→ **Task instructions**:
Using the entries that follow, establish how many lines contain the word "true" and give only that figure.

→ **Information provided**:
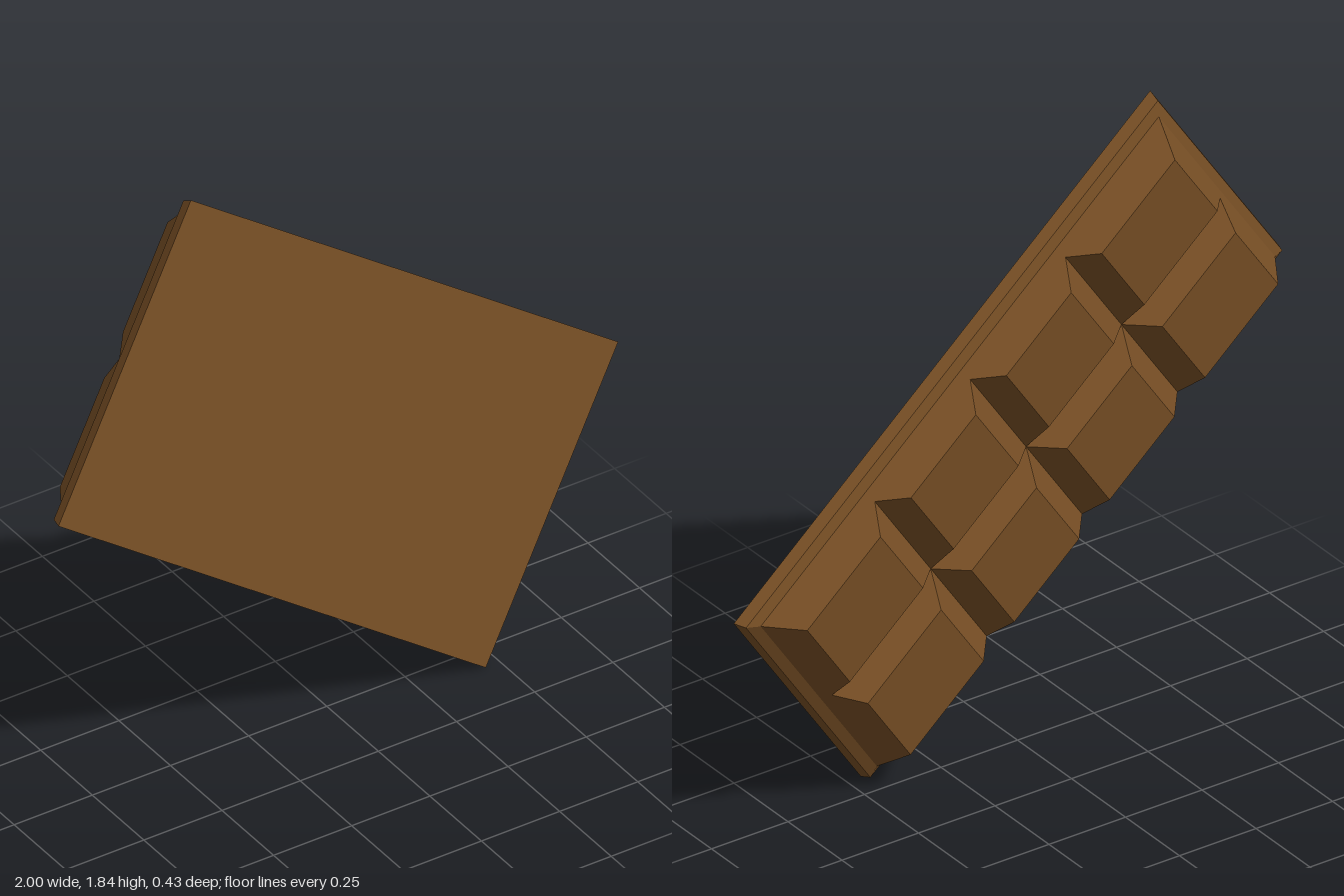
import * as THREE from 'three';

const LENGTH = 1.825, WIDTH = 0.941;
const HALF_L = LENGTH / 2, HALF_W = WIDTH / 2;

// Rectangle cross-section at a given depth behind the flat face
const rect = (x0, x1, y0, y1, depth) =>
  [[x0, y0, -depth], [x1, y0, -depth], [x1, y1, -depth], [x0, y1, -depth]];
const inset = (dx, dy, depth) =>
  rect(-HALF_L + dx, HALF_L - dx, -HALF_W + dy, HALF_W - dy, depth);

// Flat-sided loft through rectangles, with optional front and back caps
function loft(loops, frontCap, backCap) {
  const pos = [];
  const tri = (...pts) => pts.forEach((p) => pos.push(...p));
  for (let k = 0; k + 1 < loops.length; k++) {
    const a = loops[k], b = loops[k + 1];
    for (let i = 0; i < 4; i++) {
      const j = (i + 1) % 4;
      tri(a[i], b[i], b[j]);
      tri(a[i], b[j], a[j]);
    }
  }
  const f = loops[0], e = loops[loops.length - 1];
  if (frontCap) { tri(f[0], f[1], f[2]); tri(f[0], f[2], f[3]); }
  if (backCap) { tri(e[0], e[2], e[1]); tri(e[0], e[3], e[2]); }
  const g = new THREE.BufferGeometry();
  g.setAttribute('position', new THREE.Float32BufferAttribute(pos, 3));
  g.computeVertexNormals();
  return g;
}

export function createModel() {
  const chocolate = new THREE.MeshStandardMaterial({ color: 0x784f25 });
  chocolate.name = 'milkChocolate';

  const bar = new THREE.Group();
  bar.name = 'chocolateBar';
  const add = (name, geometry) => {
    const mesh = new THREE.Mesh(geometry, chocolate);
    mesh.name = name;
    bar.add(mesh);
  };

  // Flat base plate with a narrow sloping rim
  const ledge = inset(0.04, 0.04, 0.047);
  add('basePlate', loft([inset(0, 0, 0), inset(0.01, 0.01, 0.033), ledge], true, false));

  // Sloping body up to the bottom of the grooves
  const GROOVE = 0.078, TOP = 0.141;
  const gx = 0.062, gy = 0.056;      // outer inset at groove depth
  const tx = 0.107, ty = 0.088;      // outer inset at the block tops
  add('body', loft([ledge, inset(gx, gy, GROOVE)], false, false));

  // Raised blocks, four by two, parted by V grooves
  const half = 0.067;
  const xs = [-HALF_L + gx, -0.418, 0, 0.418, HALF_L - gx];
  const ys = [-HALF_W + gy, 0, HALF_W - gy];
  const shrink = (list, i, outer) => [
    list[i] + (i === 0 ? outer : half),
    list[i + 1] - (i === list.length - 2 ? outer : half),
  ];
  for (let i = 0; i < 4; i++) {
    for (let j = 0; j < 2; j++) {
      const low = rect(xs[i], xs[i + 1], ys[j], ys[j + 1], GROOVE);
      const high = rect(...shrink(xs, i, tx - gx), ...shrink(ys, j, ty - gy), TOP);
      add(`block${i + 1}${j + 1}`, loft([low, high], false, true));
    }
  }

  // Tilt the bar so that it stands on one corner
  const u = new THREE.Vector3(0.796, -0.602, -0.071).normalize();
  const v = new THREE.Vector3(0.579, 0.792, -0.197);
  v.addScaledVector(u, -v.dot(u)).normalize();
  const w = new THREE.Vector3().crossVectors(u, v);
  bar.quaternion.setFromRotationMatrix(new THREE.Matrix4().makeBasis(u, v, w));
  bar.position.set(0, 0.922, 0.056);

  const model = new THREE.Group();
  model.name = 'model';
  model.add(bar);
  return model;
}
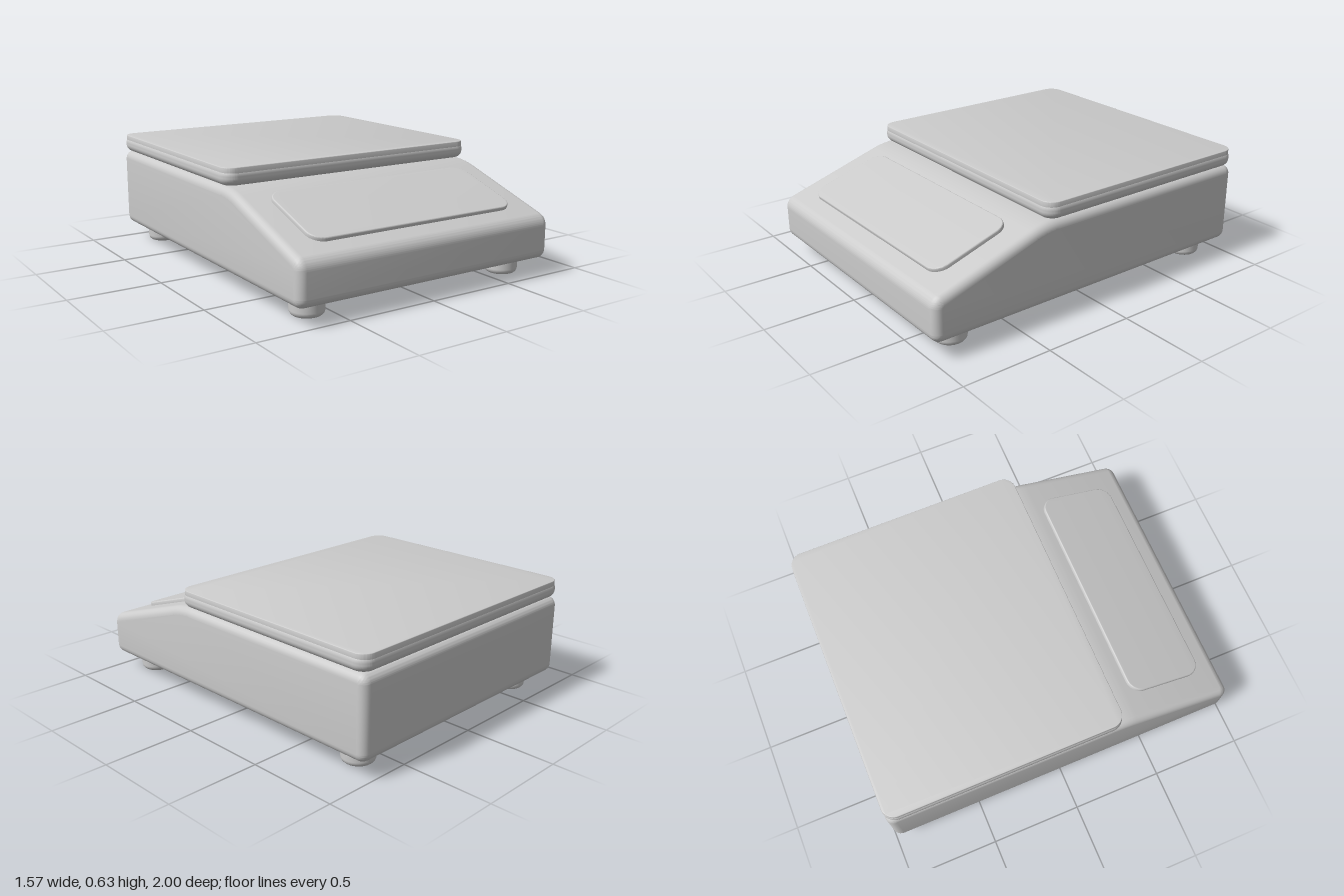
import * as THREE from 'three';
import { toCreasedNormals } from 'three/addons/utils/BufferGeometryUtils.js';

const material = new THREE.MeshStandardMaterial({ color: 0xcccccc });

// Convex counter-clockwise polygon with rounded corners; each corner is [x, y, radius]
function roundedShape(corners) {
  const shape = new THREE.Shape();
  const n = corners.length;
  const normalAngle = (a, b) => Math.atan2(a[0] - b[0], b[1] - a[1]);
  corners.forEach((p, i) => {
    const a1 = normalAngle(corners[(i + n - 1) % n], p);
    let a2 = normalAngle(p, corners[(i + 1) % n]);
    if (a2 < a1) a2 += Math.PI * 2;
    const k = p[2] / (1 + Math.cos(a2 - a1));
    const cx = p[0] - k * (Math.cos(a1) + Math.cos(a2));
    const cy = p[1] - k * (Math.sin(a1) + Math.sin(a2));
    shape.absarc(cx, cy, p[2], a1, a2, false);
  });
  return shape;
}

function roundedRect(halfW, halfH, r) {
  return roundedShape([[-halfW, -halfH, r], [halfW, -halfH, r], [halfW, halfH, r], [-halfW, halfH, r]]);
}

// Extrusion centred on z = 0 whose bevels stay inside the given outline and thickness
function slab(shape, thickness, bevel) {
  const geometry = new THREE.ExtrudeGeometry(shape, {
    depth: thickness - 2 * bevel,
    bevelEnabled: bevel > 0,
    bevelSize: bevel,
    bevelThickness: bevel,
    bevelOffset: -bevel,
    bevelSegments: 6,
    curveSegments: 10,
  });
  geometry.translate(0, 0, bevel - thickness / 2);
  return toCreasedNormals(geometry, 0.6);
}

export function createModel() {
  const model = new THREE.Group();
  const add = (name, geometry, x = 0, y = 0, z = 0) => {
    const mesh = new THREE.Mesh(geometry, material);
    mesh.name = name;
    mesh.position.set(x, y, z);
    model.add(mesh);
    return mesh;
  };

  // Wedge-fronted housing: side profile (z, y) extruded across the width
  const profile = roundedShape([
    [-0.995, 0.092, 0.05],
    [1, 0.092, 0.05],
    [1, 0.322, 0.07],
    [0.345, 0.535, 0.5],
    [-0.995, 0.535, 0.05],
  ]);
  add('housing', slab(profile, 1.56, 0.045).rotateY(-Math.PI / 2));

  // Display and key panel lying on the slope
  const slope = Math.atan2(0.213, 0.655);
  const panel = add('controlPanel', slab(roundedRect(0.626, 0.228, 0.08), 0.04, 0.006), 0, 0.431, 0.667);
  panel.rotation.x = slope - Math.PI / 2;

  // Weighing platform: support, rounded tray and flat cover
  add('platformSupport', new THREE.BoxGeometry(0.65, 0.03, 0.65), 0, 0.535, -0.395);
  const tray = slab(roundedRect(0.785, 0.666, 0.075), 0.09, 0.04).rotateX(-Math.PI / 2);
  add('platformTray', tray, 0, 0.582, -0.33);
  const cover = slab(roundedRect(0.78, 0.662, 0.07), 0.05, 0.003).rotateX(-Math.PI / 2);
  add('platformCover', cover, 0, 0.608, -0.33);

  // Four round feet with softened lower edges
  const footProfile = [new THREE.Vector2(0, 0)];
  for (let i = 0; i <= 6; i++) {
    const a = (i / 6) * Math.PI / 2;
    footProfile.push(new THREE.Vector2(0.058 + 0.03 * Math.sin(a), 0.03 - 0.03 * Math.cos(a)));
  }
  footProfile.push(new THREE.Vector2(0.088, 0.1));
  const foot = new THREE.LatheGeometry(footProfile, 32);
  for (const x of [-0.62, 0.62]) {
    for (const z of [-0.815, 0.815]) add('foot', foot, x, 0, z);
  }

  return model;
}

→ **Answer section**:
2